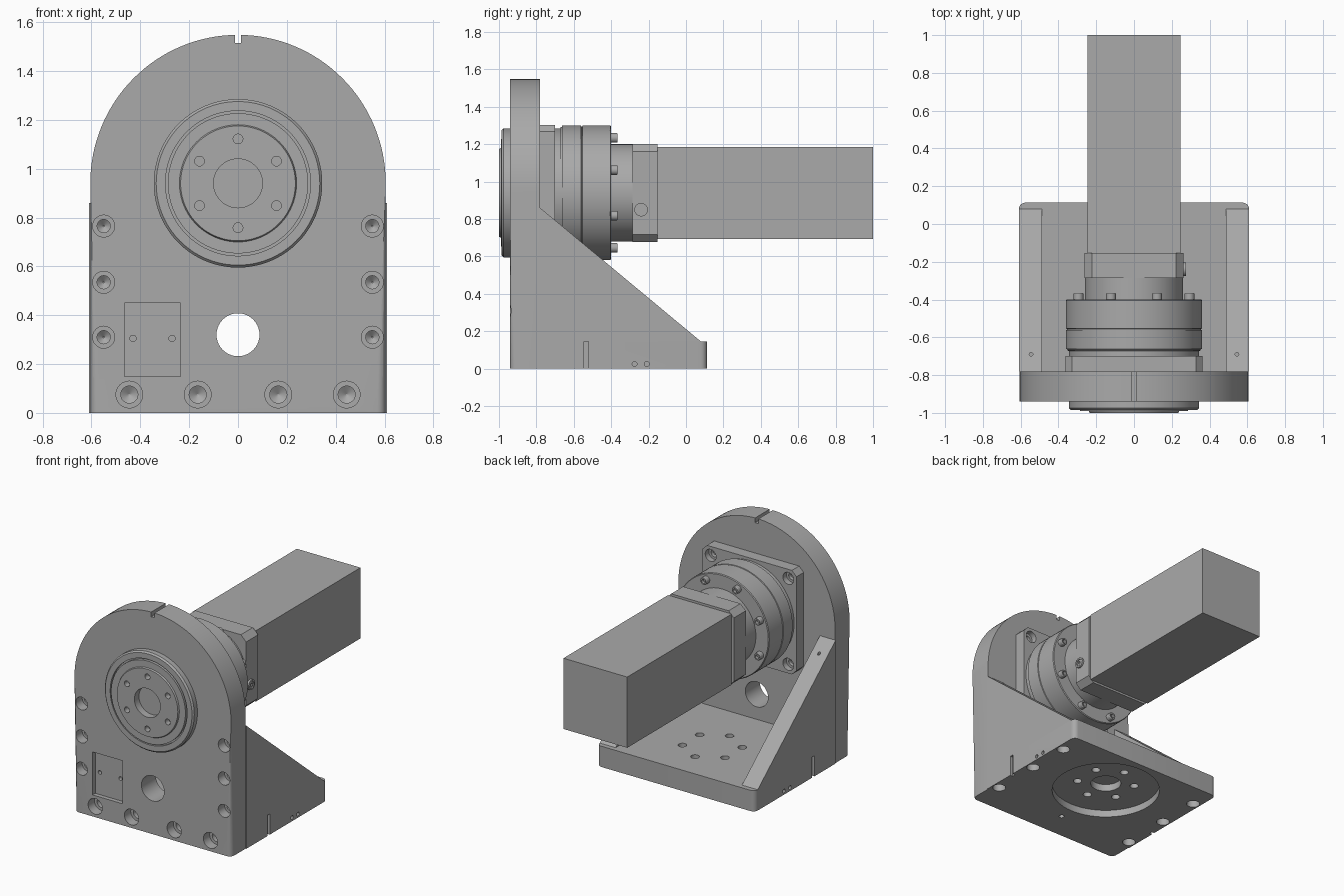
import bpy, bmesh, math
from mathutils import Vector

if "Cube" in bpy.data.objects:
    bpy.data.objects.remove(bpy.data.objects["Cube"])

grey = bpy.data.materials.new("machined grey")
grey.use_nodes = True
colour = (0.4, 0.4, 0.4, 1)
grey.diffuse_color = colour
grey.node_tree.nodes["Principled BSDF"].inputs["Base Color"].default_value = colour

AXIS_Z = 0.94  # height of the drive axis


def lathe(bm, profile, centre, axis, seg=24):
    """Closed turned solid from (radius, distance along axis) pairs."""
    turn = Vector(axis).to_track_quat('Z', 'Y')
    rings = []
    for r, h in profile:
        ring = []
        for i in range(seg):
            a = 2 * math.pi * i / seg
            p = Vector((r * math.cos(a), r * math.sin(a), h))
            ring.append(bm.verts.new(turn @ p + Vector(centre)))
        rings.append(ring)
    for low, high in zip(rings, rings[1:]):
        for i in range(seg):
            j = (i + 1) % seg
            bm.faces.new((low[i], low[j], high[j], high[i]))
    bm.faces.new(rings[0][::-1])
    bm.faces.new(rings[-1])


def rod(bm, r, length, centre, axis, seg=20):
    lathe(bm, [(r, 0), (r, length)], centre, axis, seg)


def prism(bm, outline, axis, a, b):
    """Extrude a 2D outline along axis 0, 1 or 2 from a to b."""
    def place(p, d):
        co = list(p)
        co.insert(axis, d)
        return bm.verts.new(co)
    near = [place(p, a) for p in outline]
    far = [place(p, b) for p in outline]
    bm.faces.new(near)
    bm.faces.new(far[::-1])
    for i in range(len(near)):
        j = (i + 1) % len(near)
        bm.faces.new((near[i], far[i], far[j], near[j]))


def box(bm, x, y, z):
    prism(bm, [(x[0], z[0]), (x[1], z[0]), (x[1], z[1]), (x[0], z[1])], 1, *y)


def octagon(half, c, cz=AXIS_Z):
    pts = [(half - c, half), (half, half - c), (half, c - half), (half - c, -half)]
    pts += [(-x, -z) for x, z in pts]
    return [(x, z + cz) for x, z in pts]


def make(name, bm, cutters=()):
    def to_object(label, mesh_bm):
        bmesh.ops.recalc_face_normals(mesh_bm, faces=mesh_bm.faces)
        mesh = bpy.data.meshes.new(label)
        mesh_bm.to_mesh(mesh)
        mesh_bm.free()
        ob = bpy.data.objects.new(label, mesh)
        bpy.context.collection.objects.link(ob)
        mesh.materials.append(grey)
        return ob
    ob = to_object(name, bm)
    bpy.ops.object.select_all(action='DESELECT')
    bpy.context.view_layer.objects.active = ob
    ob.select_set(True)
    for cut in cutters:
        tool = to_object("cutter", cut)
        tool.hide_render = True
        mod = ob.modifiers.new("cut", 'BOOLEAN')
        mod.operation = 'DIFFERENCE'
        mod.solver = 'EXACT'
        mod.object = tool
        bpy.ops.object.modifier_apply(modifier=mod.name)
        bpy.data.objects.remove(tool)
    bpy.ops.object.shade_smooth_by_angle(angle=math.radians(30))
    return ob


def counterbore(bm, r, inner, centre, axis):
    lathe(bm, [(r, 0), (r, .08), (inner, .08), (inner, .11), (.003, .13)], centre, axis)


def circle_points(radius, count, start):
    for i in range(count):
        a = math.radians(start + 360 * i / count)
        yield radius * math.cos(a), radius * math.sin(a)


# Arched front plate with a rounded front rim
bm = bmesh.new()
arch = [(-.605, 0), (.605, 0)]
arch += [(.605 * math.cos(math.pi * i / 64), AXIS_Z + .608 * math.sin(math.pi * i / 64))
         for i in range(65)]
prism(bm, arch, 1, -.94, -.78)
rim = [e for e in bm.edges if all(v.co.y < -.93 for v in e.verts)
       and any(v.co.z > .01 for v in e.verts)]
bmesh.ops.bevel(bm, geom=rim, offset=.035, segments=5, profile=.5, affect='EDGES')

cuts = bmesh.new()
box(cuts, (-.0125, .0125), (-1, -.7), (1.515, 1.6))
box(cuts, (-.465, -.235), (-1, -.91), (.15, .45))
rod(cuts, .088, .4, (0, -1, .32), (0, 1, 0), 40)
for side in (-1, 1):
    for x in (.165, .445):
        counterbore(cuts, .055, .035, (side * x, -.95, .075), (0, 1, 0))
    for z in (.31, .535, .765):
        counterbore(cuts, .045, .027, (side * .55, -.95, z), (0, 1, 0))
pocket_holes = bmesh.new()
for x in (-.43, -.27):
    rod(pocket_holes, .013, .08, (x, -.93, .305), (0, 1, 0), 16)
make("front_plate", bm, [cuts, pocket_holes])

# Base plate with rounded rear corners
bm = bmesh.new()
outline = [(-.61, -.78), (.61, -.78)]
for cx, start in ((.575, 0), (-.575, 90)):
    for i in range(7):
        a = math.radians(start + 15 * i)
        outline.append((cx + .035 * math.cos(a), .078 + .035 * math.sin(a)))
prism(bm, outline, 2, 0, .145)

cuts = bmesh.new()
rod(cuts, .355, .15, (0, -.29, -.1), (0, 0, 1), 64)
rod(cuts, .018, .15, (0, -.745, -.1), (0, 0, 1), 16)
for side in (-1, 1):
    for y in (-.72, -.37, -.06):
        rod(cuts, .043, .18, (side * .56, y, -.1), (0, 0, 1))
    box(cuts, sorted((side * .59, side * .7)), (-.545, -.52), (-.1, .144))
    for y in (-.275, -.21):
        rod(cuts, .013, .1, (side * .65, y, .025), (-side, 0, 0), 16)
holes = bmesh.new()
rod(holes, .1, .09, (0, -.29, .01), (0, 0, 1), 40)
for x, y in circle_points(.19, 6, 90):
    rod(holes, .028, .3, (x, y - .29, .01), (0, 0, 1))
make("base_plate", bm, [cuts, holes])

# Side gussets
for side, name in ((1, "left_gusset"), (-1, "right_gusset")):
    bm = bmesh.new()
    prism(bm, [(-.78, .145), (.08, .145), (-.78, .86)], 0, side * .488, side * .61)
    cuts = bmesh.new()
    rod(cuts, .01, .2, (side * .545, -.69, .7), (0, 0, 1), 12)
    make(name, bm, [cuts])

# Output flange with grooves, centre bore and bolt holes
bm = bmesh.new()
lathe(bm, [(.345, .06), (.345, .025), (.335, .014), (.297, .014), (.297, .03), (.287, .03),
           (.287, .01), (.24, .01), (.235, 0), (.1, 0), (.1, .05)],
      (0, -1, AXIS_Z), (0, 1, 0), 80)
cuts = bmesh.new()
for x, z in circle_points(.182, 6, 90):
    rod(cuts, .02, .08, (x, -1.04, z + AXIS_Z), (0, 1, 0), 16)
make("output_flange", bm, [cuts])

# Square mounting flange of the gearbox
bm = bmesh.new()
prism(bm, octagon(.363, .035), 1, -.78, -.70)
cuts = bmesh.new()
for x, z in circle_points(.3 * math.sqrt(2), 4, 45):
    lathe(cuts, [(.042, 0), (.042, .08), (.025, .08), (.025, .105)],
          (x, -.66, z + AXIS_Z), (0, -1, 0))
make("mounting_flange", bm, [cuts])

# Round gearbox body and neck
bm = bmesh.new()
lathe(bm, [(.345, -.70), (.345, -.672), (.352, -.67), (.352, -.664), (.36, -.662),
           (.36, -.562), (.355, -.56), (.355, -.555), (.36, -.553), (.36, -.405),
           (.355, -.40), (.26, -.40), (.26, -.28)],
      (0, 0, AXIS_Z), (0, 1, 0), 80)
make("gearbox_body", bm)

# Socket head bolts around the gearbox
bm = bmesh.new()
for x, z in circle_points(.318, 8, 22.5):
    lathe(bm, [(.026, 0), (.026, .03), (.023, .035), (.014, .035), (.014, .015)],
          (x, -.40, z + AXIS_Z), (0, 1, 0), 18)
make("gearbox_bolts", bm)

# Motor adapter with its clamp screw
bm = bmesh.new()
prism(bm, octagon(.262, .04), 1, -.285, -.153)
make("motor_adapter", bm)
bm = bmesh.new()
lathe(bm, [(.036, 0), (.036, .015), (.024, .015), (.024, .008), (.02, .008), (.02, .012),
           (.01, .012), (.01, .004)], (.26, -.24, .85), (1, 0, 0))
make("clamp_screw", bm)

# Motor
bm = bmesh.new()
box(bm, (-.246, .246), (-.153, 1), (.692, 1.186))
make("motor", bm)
===
__Work to complete__
Give the count of lines in the data above holding the word "outline", and nothing beyond it.

__Response to the task__
7